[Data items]
BEGIN
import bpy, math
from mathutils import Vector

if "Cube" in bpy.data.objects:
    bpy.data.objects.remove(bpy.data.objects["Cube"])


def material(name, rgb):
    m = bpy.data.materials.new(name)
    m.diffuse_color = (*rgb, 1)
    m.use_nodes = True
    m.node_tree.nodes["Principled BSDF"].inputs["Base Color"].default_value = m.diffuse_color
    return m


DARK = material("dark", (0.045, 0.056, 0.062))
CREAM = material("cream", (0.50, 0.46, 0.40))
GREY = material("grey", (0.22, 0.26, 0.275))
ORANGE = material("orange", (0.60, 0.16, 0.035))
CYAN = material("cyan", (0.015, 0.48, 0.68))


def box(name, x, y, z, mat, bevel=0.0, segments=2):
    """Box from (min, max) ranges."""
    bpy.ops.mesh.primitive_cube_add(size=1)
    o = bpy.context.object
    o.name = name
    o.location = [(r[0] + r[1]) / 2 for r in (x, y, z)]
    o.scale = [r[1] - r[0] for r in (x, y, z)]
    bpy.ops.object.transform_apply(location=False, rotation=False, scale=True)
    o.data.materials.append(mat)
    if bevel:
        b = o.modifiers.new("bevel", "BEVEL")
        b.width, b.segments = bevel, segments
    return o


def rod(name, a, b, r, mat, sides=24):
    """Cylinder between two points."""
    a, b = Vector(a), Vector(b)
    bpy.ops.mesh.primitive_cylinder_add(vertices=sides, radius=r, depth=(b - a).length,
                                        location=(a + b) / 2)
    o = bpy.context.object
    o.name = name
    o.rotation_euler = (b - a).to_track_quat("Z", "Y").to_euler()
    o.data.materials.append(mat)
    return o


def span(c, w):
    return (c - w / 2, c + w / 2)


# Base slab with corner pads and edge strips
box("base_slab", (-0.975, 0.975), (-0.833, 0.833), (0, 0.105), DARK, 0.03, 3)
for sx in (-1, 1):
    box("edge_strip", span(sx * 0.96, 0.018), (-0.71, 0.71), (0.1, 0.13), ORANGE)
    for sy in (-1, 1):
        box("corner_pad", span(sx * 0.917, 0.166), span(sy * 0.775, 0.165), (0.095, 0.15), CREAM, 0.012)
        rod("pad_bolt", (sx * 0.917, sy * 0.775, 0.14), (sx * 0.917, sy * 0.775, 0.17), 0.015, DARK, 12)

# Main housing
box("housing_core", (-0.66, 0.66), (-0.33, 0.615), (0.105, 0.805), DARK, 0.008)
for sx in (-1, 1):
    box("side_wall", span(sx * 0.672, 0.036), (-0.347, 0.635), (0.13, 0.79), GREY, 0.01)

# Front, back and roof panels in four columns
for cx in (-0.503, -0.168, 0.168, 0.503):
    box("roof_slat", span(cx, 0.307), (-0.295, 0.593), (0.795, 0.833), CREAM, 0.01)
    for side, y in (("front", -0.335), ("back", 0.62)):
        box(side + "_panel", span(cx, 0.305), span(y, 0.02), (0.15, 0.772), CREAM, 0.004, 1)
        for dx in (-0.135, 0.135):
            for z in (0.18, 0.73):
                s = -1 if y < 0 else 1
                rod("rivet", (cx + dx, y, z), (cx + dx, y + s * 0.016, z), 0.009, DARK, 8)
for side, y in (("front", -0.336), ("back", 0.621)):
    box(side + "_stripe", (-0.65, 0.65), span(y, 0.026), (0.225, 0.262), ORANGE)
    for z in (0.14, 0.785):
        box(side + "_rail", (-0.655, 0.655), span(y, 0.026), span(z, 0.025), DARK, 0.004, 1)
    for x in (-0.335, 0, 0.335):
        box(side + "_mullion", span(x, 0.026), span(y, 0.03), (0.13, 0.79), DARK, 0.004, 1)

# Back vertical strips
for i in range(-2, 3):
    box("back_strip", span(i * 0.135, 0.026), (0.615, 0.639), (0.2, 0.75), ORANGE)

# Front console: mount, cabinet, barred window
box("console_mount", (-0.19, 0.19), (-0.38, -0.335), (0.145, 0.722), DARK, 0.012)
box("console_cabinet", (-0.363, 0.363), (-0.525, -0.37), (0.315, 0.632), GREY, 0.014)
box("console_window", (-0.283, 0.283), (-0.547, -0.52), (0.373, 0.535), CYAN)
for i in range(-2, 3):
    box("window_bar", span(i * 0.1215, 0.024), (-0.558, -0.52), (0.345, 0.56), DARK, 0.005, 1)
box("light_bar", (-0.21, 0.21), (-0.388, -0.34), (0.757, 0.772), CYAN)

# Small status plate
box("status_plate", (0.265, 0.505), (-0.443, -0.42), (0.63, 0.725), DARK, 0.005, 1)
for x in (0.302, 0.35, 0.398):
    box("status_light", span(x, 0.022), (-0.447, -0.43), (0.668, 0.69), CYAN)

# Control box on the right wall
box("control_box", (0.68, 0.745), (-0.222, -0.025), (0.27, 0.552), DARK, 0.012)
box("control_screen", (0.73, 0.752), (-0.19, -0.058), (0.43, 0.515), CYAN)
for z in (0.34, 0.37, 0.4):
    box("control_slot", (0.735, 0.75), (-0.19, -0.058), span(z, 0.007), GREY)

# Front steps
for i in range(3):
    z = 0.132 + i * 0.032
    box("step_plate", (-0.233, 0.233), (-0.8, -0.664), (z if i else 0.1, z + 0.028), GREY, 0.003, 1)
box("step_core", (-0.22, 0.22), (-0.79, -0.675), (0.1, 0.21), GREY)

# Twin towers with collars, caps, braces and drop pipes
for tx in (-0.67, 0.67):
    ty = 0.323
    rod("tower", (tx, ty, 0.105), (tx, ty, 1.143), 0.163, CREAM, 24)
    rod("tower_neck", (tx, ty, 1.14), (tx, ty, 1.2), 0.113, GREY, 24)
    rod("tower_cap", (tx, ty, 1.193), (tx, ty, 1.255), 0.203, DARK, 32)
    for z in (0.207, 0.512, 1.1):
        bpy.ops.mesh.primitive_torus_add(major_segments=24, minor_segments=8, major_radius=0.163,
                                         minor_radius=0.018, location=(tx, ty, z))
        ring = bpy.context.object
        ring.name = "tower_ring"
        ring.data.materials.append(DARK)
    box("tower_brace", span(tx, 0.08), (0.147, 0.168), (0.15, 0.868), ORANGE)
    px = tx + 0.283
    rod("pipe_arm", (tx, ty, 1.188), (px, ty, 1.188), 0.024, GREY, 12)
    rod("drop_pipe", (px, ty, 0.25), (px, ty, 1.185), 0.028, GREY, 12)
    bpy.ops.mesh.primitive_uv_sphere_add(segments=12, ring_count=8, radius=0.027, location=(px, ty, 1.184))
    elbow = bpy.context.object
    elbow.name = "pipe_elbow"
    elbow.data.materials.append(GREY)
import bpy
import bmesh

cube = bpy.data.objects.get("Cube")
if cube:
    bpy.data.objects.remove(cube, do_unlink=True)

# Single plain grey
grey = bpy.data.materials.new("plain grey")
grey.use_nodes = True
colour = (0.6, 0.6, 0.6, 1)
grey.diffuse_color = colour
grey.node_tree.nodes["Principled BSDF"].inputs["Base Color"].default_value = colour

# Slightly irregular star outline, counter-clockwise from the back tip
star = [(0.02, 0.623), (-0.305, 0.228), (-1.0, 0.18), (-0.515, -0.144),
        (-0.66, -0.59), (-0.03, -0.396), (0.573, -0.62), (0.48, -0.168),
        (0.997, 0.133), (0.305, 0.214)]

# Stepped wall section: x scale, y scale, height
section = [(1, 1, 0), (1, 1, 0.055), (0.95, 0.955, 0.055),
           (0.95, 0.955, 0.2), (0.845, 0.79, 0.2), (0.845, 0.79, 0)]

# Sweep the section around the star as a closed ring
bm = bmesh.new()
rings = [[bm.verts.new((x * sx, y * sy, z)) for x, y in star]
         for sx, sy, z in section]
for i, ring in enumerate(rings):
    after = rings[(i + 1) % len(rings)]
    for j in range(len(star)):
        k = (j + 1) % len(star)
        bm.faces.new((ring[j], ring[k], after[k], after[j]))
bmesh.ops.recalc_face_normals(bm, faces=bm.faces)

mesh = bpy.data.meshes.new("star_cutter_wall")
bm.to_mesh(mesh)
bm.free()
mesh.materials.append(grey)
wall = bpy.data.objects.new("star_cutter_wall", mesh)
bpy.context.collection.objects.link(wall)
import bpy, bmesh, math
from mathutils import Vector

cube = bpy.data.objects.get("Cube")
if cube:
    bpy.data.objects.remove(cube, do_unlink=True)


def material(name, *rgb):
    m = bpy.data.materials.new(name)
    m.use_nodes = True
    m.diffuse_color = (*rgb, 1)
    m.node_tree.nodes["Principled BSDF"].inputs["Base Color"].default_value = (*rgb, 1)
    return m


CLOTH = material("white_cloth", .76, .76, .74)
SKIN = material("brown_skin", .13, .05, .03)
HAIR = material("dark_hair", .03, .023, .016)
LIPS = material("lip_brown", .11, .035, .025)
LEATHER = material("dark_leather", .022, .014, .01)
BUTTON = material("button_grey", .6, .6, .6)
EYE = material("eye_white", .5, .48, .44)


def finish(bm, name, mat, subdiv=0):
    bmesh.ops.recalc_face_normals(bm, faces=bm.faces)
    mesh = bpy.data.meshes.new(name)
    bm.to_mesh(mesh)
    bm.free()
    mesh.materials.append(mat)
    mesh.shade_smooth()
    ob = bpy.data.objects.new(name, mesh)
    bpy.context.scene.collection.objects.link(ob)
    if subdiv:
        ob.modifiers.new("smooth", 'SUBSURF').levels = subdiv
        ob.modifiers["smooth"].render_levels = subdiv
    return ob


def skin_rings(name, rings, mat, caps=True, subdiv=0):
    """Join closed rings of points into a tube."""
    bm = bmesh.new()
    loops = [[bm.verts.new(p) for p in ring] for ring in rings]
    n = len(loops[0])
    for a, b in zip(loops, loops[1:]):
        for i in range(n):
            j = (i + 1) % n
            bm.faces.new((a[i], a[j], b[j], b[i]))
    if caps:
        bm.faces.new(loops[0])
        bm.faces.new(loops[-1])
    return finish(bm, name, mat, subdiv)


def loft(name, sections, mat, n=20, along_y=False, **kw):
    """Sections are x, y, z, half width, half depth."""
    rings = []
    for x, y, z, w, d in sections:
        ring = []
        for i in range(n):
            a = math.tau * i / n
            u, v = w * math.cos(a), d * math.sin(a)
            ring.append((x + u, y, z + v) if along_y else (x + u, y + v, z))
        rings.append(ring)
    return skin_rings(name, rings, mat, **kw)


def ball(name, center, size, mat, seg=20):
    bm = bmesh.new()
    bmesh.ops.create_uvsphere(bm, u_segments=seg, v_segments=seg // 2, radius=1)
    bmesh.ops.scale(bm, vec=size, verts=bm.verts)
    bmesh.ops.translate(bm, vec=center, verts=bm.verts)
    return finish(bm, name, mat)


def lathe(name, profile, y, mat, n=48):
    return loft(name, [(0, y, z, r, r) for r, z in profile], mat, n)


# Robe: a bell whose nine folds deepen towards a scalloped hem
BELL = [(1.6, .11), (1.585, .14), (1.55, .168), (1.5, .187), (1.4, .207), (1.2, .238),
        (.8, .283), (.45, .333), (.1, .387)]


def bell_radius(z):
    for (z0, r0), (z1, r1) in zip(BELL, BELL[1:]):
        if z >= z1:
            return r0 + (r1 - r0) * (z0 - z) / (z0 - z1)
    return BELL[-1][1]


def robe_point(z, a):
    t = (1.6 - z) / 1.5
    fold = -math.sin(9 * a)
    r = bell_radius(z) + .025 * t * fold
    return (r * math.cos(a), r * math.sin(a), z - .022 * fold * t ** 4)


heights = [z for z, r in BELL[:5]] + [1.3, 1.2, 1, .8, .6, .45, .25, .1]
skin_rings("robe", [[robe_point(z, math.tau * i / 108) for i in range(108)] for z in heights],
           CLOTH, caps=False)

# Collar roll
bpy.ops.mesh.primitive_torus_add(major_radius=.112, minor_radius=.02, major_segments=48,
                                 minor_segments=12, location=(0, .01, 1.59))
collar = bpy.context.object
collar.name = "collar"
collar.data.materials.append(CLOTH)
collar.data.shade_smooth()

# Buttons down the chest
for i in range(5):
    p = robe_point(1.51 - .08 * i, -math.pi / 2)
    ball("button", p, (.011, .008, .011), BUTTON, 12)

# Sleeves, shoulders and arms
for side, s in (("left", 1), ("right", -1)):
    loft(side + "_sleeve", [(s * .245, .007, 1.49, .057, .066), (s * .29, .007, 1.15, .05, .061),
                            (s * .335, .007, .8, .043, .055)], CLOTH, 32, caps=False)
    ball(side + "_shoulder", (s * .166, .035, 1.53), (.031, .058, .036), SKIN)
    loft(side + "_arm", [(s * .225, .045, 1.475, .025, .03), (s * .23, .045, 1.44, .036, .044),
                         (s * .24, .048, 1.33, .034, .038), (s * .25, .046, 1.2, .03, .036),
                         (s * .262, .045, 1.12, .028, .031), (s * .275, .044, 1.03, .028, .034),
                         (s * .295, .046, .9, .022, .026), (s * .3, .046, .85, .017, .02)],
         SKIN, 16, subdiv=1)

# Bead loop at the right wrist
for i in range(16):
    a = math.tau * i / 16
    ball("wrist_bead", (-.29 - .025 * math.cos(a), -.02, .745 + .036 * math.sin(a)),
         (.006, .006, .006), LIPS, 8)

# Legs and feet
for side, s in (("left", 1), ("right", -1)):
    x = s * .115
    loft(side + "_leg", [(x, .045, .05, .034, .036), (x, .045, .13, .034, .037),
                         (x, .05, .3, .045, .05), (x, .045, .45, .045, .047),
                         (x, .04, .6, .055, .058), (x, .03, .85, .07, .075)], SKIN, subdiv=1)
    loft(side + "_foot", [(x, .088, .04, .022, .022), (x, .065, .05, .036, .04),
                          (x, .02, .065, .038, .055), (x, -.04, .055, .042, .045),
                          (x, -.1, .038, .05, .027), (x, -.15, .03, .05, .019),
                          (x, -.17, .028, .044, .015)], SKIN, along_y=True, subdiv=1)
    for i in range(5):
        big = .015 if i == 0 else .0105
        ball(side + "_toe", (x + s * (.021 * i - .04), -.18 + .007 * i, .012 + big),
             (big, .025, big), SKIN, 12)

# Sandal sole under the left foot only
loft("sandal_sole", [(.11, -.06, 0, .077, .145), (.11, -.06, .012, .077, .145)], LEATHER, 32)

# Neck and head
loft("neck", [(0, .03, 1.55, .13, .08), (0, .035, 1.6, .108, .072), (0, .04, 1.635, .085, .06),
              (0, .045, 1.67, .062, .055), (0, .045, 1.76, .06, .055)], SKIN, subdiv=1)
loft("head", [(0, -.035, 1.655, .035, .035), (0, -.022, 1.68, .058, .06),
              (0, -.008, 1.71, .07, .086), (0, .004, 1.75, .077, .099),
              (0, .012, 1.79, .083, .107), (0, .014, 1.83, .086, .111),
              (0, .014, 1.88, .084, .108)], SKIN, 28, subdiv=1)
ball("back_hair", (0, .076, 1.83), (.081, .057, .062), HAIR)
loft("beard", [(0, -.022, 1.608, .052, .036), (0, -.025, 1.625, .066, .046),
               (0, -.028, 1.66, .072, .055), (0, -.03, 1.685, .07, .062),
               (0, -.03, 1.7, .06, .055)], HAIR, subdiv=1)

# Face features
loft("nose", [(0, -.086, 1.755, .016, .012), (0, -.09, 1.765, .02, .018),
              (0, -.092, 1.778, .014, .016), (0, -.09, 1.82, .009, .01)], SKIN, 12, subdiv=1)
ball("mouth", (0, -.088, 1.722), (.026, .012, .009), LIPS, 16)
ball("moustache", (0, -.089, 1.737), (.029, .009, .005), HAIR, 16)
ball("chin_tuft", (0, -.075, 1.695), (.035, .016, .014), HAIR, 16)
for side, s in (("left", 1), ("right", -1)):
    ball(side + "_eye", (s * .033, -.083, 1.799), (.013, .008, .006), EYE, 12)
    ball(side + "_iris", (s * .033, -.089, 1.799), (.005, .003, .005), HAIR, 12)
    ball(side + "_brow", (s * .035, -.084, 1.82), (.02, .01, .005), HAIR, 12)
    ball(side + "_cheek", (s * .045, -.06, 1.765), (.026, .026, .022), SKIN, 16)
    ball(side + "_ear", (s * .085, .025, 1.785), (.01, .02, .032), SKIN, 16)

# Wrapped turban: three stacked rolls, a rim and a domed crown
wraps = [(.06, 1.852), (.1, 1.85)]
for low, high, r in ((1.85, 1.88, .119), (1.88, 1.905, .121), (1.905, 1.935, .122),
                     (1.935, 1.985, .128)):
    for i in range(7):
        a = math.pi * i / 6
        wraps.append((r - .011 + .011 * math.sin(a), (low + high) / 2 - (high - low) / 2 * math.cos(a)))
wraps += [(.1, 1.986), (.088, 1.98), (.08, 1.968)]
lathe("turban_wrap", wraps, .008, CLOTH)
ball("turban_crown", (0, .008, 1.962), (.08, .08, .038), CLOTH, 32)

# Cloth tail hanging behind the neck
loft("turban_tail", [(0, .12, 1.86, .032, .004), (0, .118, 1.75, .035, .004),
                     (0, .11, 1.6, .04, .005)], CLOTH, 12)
END
## Exercise details
Up to and including the line with "return (c - w / 2, c + w / 2)", restate the records above word for word from the very first line.

## Expected output
import bpy, math
from mathutils import Vector

if "Cube" in bpy.data.objects:
    bpy.data.objects.remove(bpy.data.objects["Cube"])


def material(name, rgb):
    m = bpy.data.materials.new(name)
    m.diffuse_color = (*rgb, 1)
    m.use_nodes = True
    m.node_tree.nodes["Principled BSDF"].inputs["Base Color"].default_value = m.diffuse_color
    return m


DARK = material("dark", (0.045, 0.056, 0.062))
CREAM = material("cream", (0.50, 0.46, 0.40))
GREY = material("grey", (0.22, 0.26, 0.275))
ORANGE = material("orange", (0.60, 0.16, 0.035))
CYAN = material("cyan", (0.015, 0.48, 0.68))


def box(name, x, y, z, mat, bevel=0.0, segments=2):
    """Box from (min, max) ranges."""
    bpy.ops.mesh.primitive_cube_add(size=1)
    o = bpy.context.object
    o.name = name
    o.location = [(r[0] + r[1]) / 2 for r in (x, y, z)]
    o.scale = [r[1] - r[0] for r in (x, y, z)]
    bpy.ops.object.transform_apply(location=False, rotation=False, scale=True)
    o.data.materials.append(mat)
    if bevel:
        b = o.modifiers.new("bevel", "BEVEL")
        b.width, b.segments = bevel, segments
    return o


def rod(name, a, b, r, mat, sides=24):
    """Cylinder between two points."""
    a, b = Vector(a), Vector(b)
    bpy.ops.mesh.primitive_cylinder_add(vertices=sides, radius=r, depth=(b - a).length,
                                        location=(a + b) / 2)
    o = bpy.context.object
    o.name = name
    o.rotation_euler = (b - a).to_track_quat("Z", "Y").to_euler()
    o.data.materials.append(mat)
    return o


def span(c, w):
    return (c - w / 2, c + w / 2)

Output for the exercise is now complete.